Phasing out Coal in the German Energy Sector
In January 2019, Germany made a big step towards a coal phase-out: A stakeholder commission established by the federal government agreed on a schedule for plant retirement and on measures to support coal regions. For experts and journalists seeking to understand the context of the phase-out decision, scientists from the German Institute for Economic Research, Ecologic Institute, and the Wuppertal Institute have developed a comprehensive reader detailing what is at stake. The publication explains why the phase-out is needed and how it can become a success. It also provides facts and figures on the German coal industry, including a list of all large coal plants and their technical properties. The report is also available for download in English.
New economic opportunities
The benefits of phasing out coal exceed the costs and open up new economic opportunities. The technologies necessary for phasing out coal-fired power generation are already available or have been developed to such an extent that they can be implemented within the required timeframe. A coal phase-out in Germany would stimulate necessary investments in demand management, storage, power-to-x applications, and efficiency technologies. Furthermore, a reduction in coal-fired power generation could in some places mitigate grid congestion.
Currently, around 18,500 people are directly employed in lignite power plants and opencast mines; a further 4,000 to 8,000 people are employed in hard coal power plants. A large part of the decline in employment in the coal sector could be offset by regular retirement. A gradual closure of the power plants in a fixed order would enable a high degree of controllability and give the affected regions the lead time to shape structural change.
The challenge of system integration
The costs of wind and solar power are currently about the same as, or even lower than, the costs of electricity from new fossil fuel power plants. Moreover, missing storage is not an obstacle to the coal phase-out. Modeling shows that up to a share of 80 percent of renewable energies in the electricity mix can be integrated with flexibility options such as sector coupling, power-guided combined heat and power generation, heat storage and demand-side management. These options are also cheaper than seasonal electricity storage systems.
Inadequate Incentives from European Emissions Trading System
German coal-fired power plants are already subject to the European emissions trade system. The scheme makes CO2-intensive electricity more expensive. However, despite the significant increase in certificate prices in 2018, the system does not provide sufficient incentives for a secure and continuous reduction, especially of lignite-fired power generation. The authors of the Coal Reader, therefore, examined potential additional measures.
The analysis shows that planning security for all affected by the transformation process is highest if coal-fired power plants are shut down in a fixed order. It is more difficult to estimate the concrete effects of price-based instruments such as a minimum CO2 price.
Structure of the Coal Report
Chapter 1 examines the relevant economic aspects of reducing and prospectively phasing out coal-fired power generation.

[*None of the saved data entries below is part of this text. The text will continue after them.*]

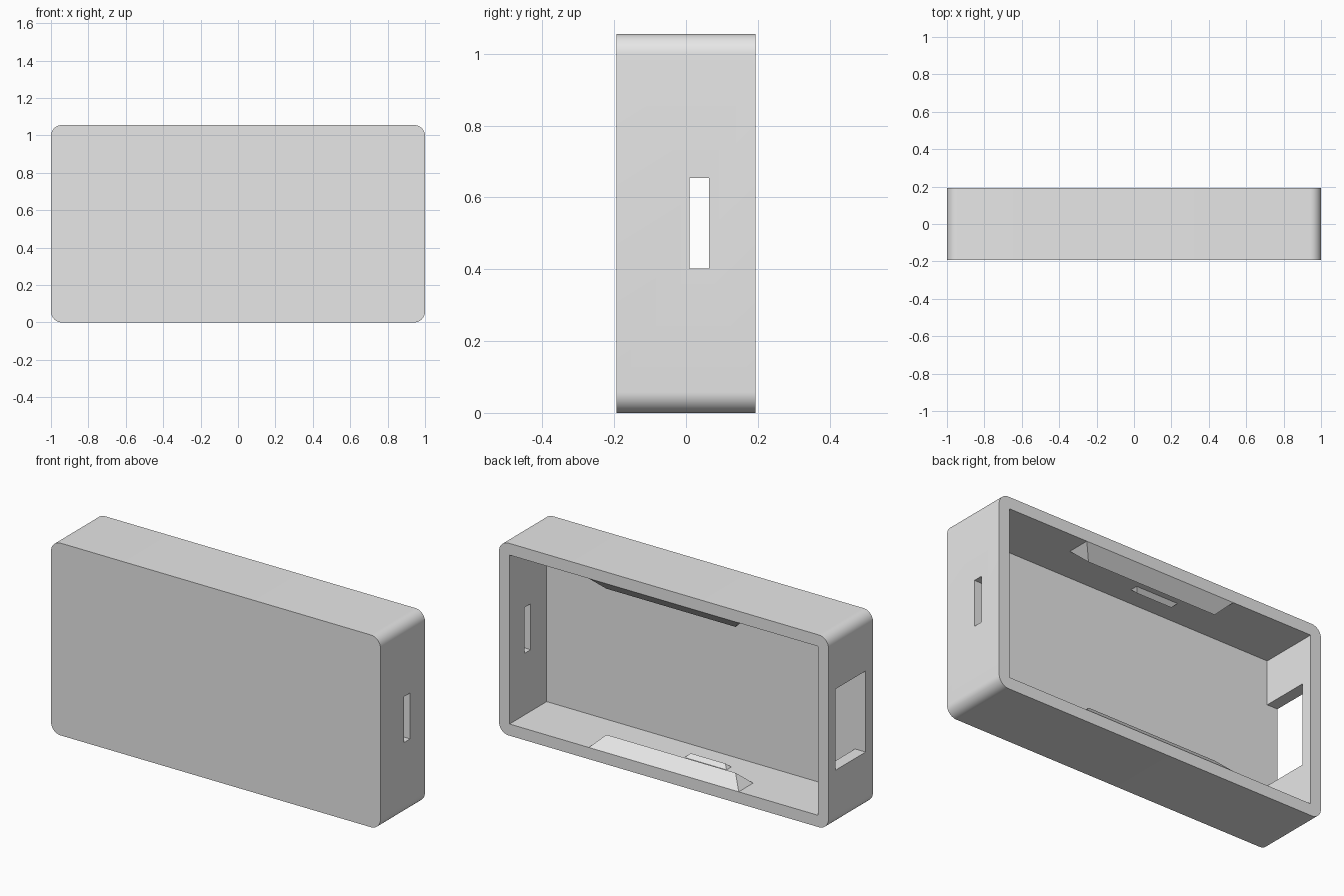
import bpy
import bmesh
import math
from mathutils import Vector

cube = bpy.data.objects.get("Cube")
if cube:
    bpy.data.objects.remove(cube, do_unlink=True)

W, D, H = 2.0, 0.386, 1.055      # outer size
WALL = 0.064
BACK = D / 2
FLOOR = -D / 2 + WALL            # inner face of the front panel

grey = bpy.data.materials.new("light grey")
grey.use_nodes = True
grey.diffuse_color = (0.8, 0.8, 0.8, 1)
grey.node_tree.nodes["Principled BSDF"].inputs["Base Color"].default_value = (0.8, 0.8, 0.8, 1)


def add_object(name, bm):
    bmesh.ops.recalc_face_normals(bm, faces=bm.faces)
    mesh = bpy.data.meshes.new(name)
    bm.to_mesh(mesh)
    bm.free()
    mesh.materials.append(grey)
    obj = bpy.data.objects.new(name, mesh)
    bpy.context.collection.objects.link(obj)
    return obj


def box(name, low, high, radius=0):
    """Box between two corners, optionally rounding the edges along y."""
    bm = bmesh.new()
    bmesh.ops.create_cube(bm, size=1)
    low, high = Vector(low), Vector(high)
    for v in bm.verts:
        v.co = (low + high) / 2 + v.co * (high - low)
    if radius:
        edges = [e for e in bm.edges
                 if abs(e.verts[0].co.y - e.verts[1].co.y) > 0.01]
        bmesh.ops.bevel(bm, geom=edges, offset=radius, segments=10,
                        profile=0.5, affect='EDGES')
    return add_object(name, bm)


def hip_ridge(name, x0, x1, y0, y1, z, up):
    """Roof-shaped catch with 45 degree slopes, rising up or down from z."""
    h = (y1 - y0) / 2
    ym = (y0 + y1) / 2
    bm = bmesh.new()
    a, b, c, d = [bm.verts.new((x, y, z))
                  for x, y in ((x0, y0), (x1, y0), (x1, y1), (x0, y1))]
    e = bm.verts.new((x0 + h, ym, z + up * h))
    f = bm.verts.new((x1 - h, ym, z + up * h))
    for face in ((a, b, c, d), (a, b, f, e), (c, d, e, f), (b, c, f), (d, a, e)):
        bm.faces.new(face)
    return add_object(name, bm)


# Case body, hollowed from the back, with an opening in each side wall
case = box("case_body", (-W / 2, -D / 2, 0), (W / 2, D / 2, H), 0.058)
cutters = [
    box("cavity_cutter", (-W / 2 + WALL, FLOOR, WALL), (W / 2 - WALL, BACK + 0.1, H - WALL)),
    box("left_slot_cutter", (0.8, 0.01, 0.402), (1.1, 0.064, 0.654)),
    box("right_port_cutter", (-1.1, FLOOR, 0.305), (-0.8, 0.132, 0.75)),
]
bpy.context.view_layer.objects.active = case
for cutter in cutters:
    mod = case.modifiers.new("cut", 'BOOLEAN')
    mod.operation = 'DIFFERENCE'
    mod.solver = 'EXACT'
    mod.object = cutter
    bpy.ops.object.modifier_apply(modifier=mod.name)
for cutter in cutters:
    bpy.data.objects.remove(cutter, do_unlink=True)

# Smooth rounded corners, sharp elsewhere
bpy.ops.object.select_all(action='DESELECT')
case.select_set(True)
bpy.ops.object.shade_smooth_by_angle(angle=math.radians(30))

# Catches on the inner bottom and top walls
for side, z, up in (("bottom", WALL, 1), ("top", H - WALL, -1)):
    hip_ridge(side + "_rim_catch", -0.455, 0.455, BACK - 0.126, BACK, z, up)
    hip_ridge(side + "_small_catch", -0.257, -0.003, -0.026, 0.016, z, up)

Starting with the description of the coal-fired power plant park, this includes an overview of cost structures and price formation up to the implications of coal-fired power generation for the profitability of gas-fired power plants or risks for future grid bottlenecks.
Chapter 2 presents the climate policy framework for the use of coal as an energy source. The consequences of climate change are outlined, the Paris climate targets and international trends in coal use are presented, and key points for reducing coal-fired power generation in Germany are identified.
Chapter 3 gives an overview of the technical aspects of an energy supply without coal. Requirements such as more flexibility and energy efficiency, the design of the expansion of renewable energies and electricity grids, natural gas as a bridging technology and the role of storage facilities are addressed. In addition, it provides scope and solution options for maintaining the security of supply for electricity and heat.
Chapter 4 looks at the transformation costs of a coal phase-out. Starting with an overview of the regional economy in the lignite mining regions, employment effects and opportunities for successful structural change are outlined. In addition, the effects of the transformation on the stock exchange price of electricity and the costs of the renaturation of opencast mines are discussed.
Chapter 5, prepared by Ecologic Institute, compares the advantages and disadvantages of potential policy tools to reduce coal-firing. Criteria include the instrument’s reliability to achieve a certain emission reduction target, planning security, legal certainty and economic effects.
The Annex contains a list of all German coal-fired plants, including technical characteristics of each plant.